As Chujo-san stood up, I caught a glimpse of the small twin girls as they turned to look at me and my comrades. Somehow, despite what had just happened to them, they were smiling. And before my stunned eyes, they raised their hands to wave goodbye before slipping back into the safety of the foliage.
Upon their departure, a silence fell upon the clearing where we all stood. The natives had also disappeared into the forest, leaving us in peace. It was clear that they’d never intended to harm us, only to intimidate us. And I certainly couldn’t blame them. We were the invaders here. And we’d obviously crossed a line.
But something else was at play, something that once again sent thoughts of peace and journalistic neglect through my mind. The natives had backed away, and had not sought to hurt any of the team. The girls had smiled, even waved at us. They’d understood. They’d known that we were on their side, that we wanted no harm to come to them or their island.
It was more than understanding that had transpired between us. It was trust. Despite what Nelson had done to them, despite what humanity itself had done to them and their island, they had trusted us. They had trusted Chujo-san. They had trusted me.
And it was in that exact moment that I knew what I had to do. What we all had to do.
As the exploratory team began to depart for the shore, I turned to Dr. Chujo and Dr. Harada and spoke these words: “You know, this may just be a romantic notion, but wouldn’t it be better to just leave this island alone?” Those words went against every journalistic instinct I’d ever known, but in the moment, none of that mattered. All that mattered was keeping the peace that the Shobijin had trusted us to keep. All that mattered was allowing this tiny, magical spot on the map to simply exist, free from worry, death, and the destruction of modern man. And to my relief, both Harada-san and Chujo-san felt the same way.
In fact, nearly every member of the expedition came to agree with my way of thinking. As we departed Infant Island for the final time, there was a sort of unspoken vow between us all. A vow to keep the secrets of this island to ourselves, to do our part to keep the peace.
Unfortunately, this was not to be. The very fact that you’re currently reading this report is proof that, despite our best efforts, we failed.

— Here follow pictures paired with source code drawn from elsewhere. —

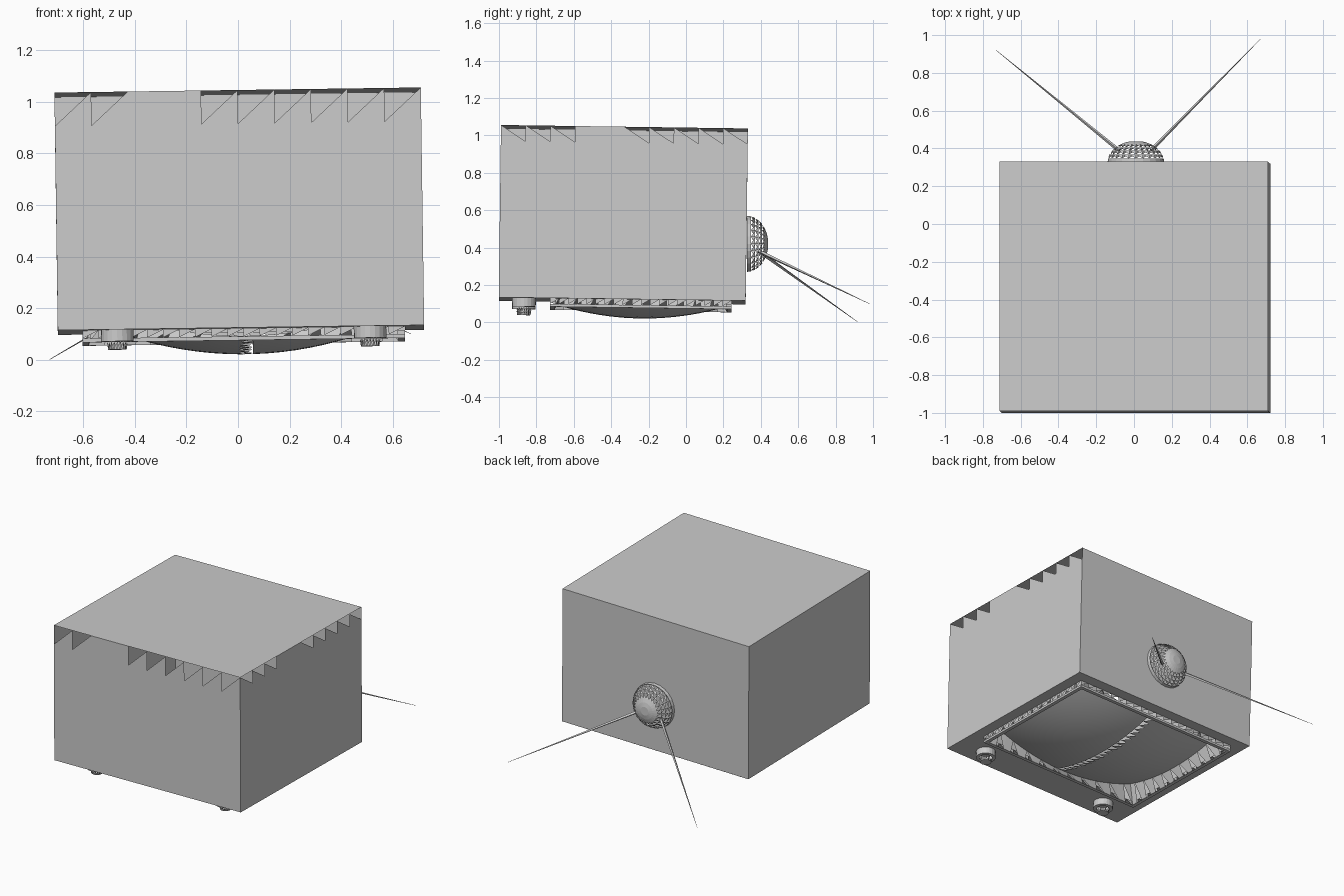
import bpy, math
from mathutils import Vector

if "Cube" in bpy.data.objects:
    bpy.data.objects.remove(bpy.data.objects["Cube"])

grey = bpy.data.materials.new("plain_grey")
grey.diffuse_color = (0.6, 0.6, 0.6, 1)
grey.use_nodes = True
grey.node_tree.nodes["Principled BSDF"].inputs["Base Color"].default_value = grey.diffuse_color


def lean(p):
    """The whole set rests slightly tilted."""
    x, y, z = p
    return (x - 0.014 * (z - 0.58), y + 0.013 * (z - 0.58),
            z + 0.014 * x - 0.014 * (y + 0.33))


def make(name, faces, tilt=True, smooth=False):
    """Object from a list of faces given as corner points; equal points are shared."""
    index, polys = {}, []
    for f in faces:
        ids = []
        for p in f:
            k = tuple(round(c, 5) for c in p)
            i = index.setdefault(k, len(index))
            if i not in ids:
                ids.append(i)
        if len(ids) > 2:
            polys.append(ids)
    me = bpy.data.meshes.new(name)
    me.from_pydata([lean(p) if tilt else p for p in index], [], polys)
    me.materials.append(grey)
    ob = bpy.data.objects.new(name, me)
    bpy.context.collection.objects.link(ob)
    if smooth:
        for p in me.polygons:
            p.use_smooth = True
    return ob


def lerp(a, b, t):
    return tuple(u + (v - u) * t for u, v in zip(a, b))


X0, X1, Y0, Y1, Z0, Z1 = -0.705, 0.715, -0.995, 0.325, 0.115, 1.036
BX0, BX1, BY0, BY1 = -0.61, 0.64, -0.72, 0.25          # screen surround


def toothed_wall(a, b, depth, holes, left):
    """Vertical wall from a to b with triangular gaps along its top edge."""
    faces = []
    for i in range(10):
        p, q = lerp(a, b, i / 10), lerp(a, b, (i + 1) / 10)
        pb, qb = (*p, Z0), (*q, Z0)
        pm, qm = (*p, Z1 - depth), (*q, Z1 - depth)
        pt, qt = (*p, Z1), (*q, Z1)
        faces.append((pb, qb, qm, pm))
        if i not in holes:
            faces.append((pm, qm, qt, pt))
        else:
            faces.append((pm, qm, qt) if left else (pm, qm, pt))
    return faces


# cabinet: open shell with notched front and right walls
make("cabinet_front", toothed_wall((X0, Y0), (X1, Y0), 0.13, {0, 1, 4, 5, 6, 7, 8, 9}, True))
make("cabinet_right", toothed_wall((X1, Y0), (X1, Y1), 0.085, {0, 1, 2, 5, 6, 7, 8, 9}, False))
make("cabinet_shell", [
    ((X0, Y0, Z1), (X1, Y0, Z1), (X1, Y1, Z1), (X0, Y1, Z1)),
    ((X1, Y1, Z0), (X0, Y1, Z0), (X0, Y1, Z1), (X1, Y1, Z1)),
    ((X0, Y1, Z0), (X0, Y0, Z0), (X0, Y0, Z1), (X0, Y1, Z1))])


def rect(x0, x1, y0, y1, z, n=20):
    """Rectangular loop; z is a number or a function of x and y."""
    c = [(x0, y0), (x1, y0), (x1, y1), (x0, y1)]
    pts = [lerp(c[s], c[(s + 1) % 4], i / n) for s in range(4) for i in range(n)]
    return [(x, y, z(x, y) if callable(z) else z) for x, y in pts]


def band(a, b, gap=0):
    """Strip between two loops; every gap-th quad loses one triangle."""
    faces = []
    for i in range(len(a)):
        j = (i + 1) % len(a)
        if gap and i % gap == 0:
            faces.append((a[i], b[j], b[i]))
        else:
            faces.append((a[i], a[j], b[j], b[i]))
    return faces


# underside panel around the screen opening
make("face_panel", band(rect(BX0, BX1, BY0, BY1, Z0), rect(X0, X1, Y0, Y1, Z0)))

# bulging screen, split by a ragged seam down the middle
CX, CY, HX, HY = 0.025, -0.235, 0.575, 0.445


def bulge(x, y):
    return 0.022 + 0.36 * (x - CX) ** 2 + 0.33 * (y - CY) ** 2


def screen_point(x, y):
    return (x, y, bulge(x, y))


xs = [CX + s * (0.025 + (HX - 0.025) * i / 10) for s in (-1, 1) for i in range(11)]
xs.sort()
ys = [CY - HY + 2 * HY * i / 20 for i in range(21)]
halves, seam = [], []
for i in range(len(xs) - 1):
    for j in range(20):
        a, b = screen_point(xs[i], ys[j]), screen_point(xs[i + 1], ys[j])
        c, d = screen_point(xs[i + 1], ys[j + 1]), screen_point(xs[i], ys[j + 1])
        if i == 10:
            seam.append((a, d, b))
        else:
            halves.append((a, d, c, b))
make("screen", halves, smooth=True)
make("screen_seam", seam)

# surround: ragged outer wall, flat rim and ragged slope back to the screen
top = rect(BX0, BX1, BY0, BY1, Z0)
rim = rect(BX0, BX1, BY0, BY1, 0.085)
rim_low = rect(BX0, BX1, BY0, BY1, 0.07)
inner = rect(BX0 + 0.025, BX1 - 0.025, BY0 + 0.025, BY1 - 0.025, 0.07)
edge = rect(CX - HX, CX + HX, CY - HY, CY + HY, bulge)
make("surround_wall", band(rim, top, 1))
make("surround_rim", band(rim, rim_low) + band(rim_low, inner))
make("surround_slope", band(inner, edge, 2))


def circle(c, r, z, n=20):
    return [(c[0] + r * math.cos(2 * math.pi * i / n),
             c[1] + r * math.sin(2 * math.pi * i / n), z) for i in range(n)]


# two stepped control knobs with notched grips
for side, x in (("left", -0.475), ("right", 0.505)):
    c = (x, -0.86)
    a, b = circle(c, 0.063, Z0), circle(c, 0.063, 0.07)
    d, e = circle(c, 0.04, 0.07), circle(c, 0.036, 0.038)
    make(side + "_knob", band(a, b) + band(b, d) + band(d, e, 1) + [tuple(e)])

# lattice dome on the back
DC, R, DEPTH, N = Vector((0.01, 0.325, 0.42)), 0.15, 0.115, 24
rings = []
for k in range(8):
    t = k / 8 * math.pi / 2
    rings.append([(DC.x + R * math.cos(t) * math.cos(2 * math.pi * i / N),
                   DC.y + DEPTH * math.sin(t),
                   DC.z + R * math.cos(t) * math.sin(2 * math.pi * i / N)) for i in range(N)])
dome = [tuple(rings[-1])]
for k in range(7):
    dome += band(rings[k], rings[k + 1], 1 if k in (1, 2, 3, 4) else 0)
make("antenna_base", dome, tilt=False)


# tapering antenna rods
def rod(name, a, b):
    a, b = Vector(a), Vector(b)
    q = (b - a).to_track_quat('Z', 'Y')
    ends = [[tuple(p + q @ Vector((r * math.cos(i * math.pi / 2), r * math.sin(i * math.pi / 2), 0)))
             for i in range(4)] for p, r in ((a, 0.010), (b, 0.001))]
    make(name, band(*ends) + [tuple(ends[0]), tuple(ends[1])], tilt=False)


rod("right_antenna", (0.09, 0.39, 0.38), (0.67, 0.98, 0.10))
rod("left_antenna", (-0.08, 0.39, 0.38), (-0.73, 0.92, 0.001))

Today, the whole world knows of Infant Island. The whole world knows of the Shobijin fairies. And the whole world knows of the giant beast that came forth from the island to save the fairies
Why does the world know? Because while most of our expedition realized the importance and significance of keeping the island and its inhabitants a secret, there was one man among us – one fly in the proverbial ointment – who saw the entire situation as nothing but a means to a greedy end. And much like Infant Island, the Shobijin, and Mothra, the world now knows his name all too well.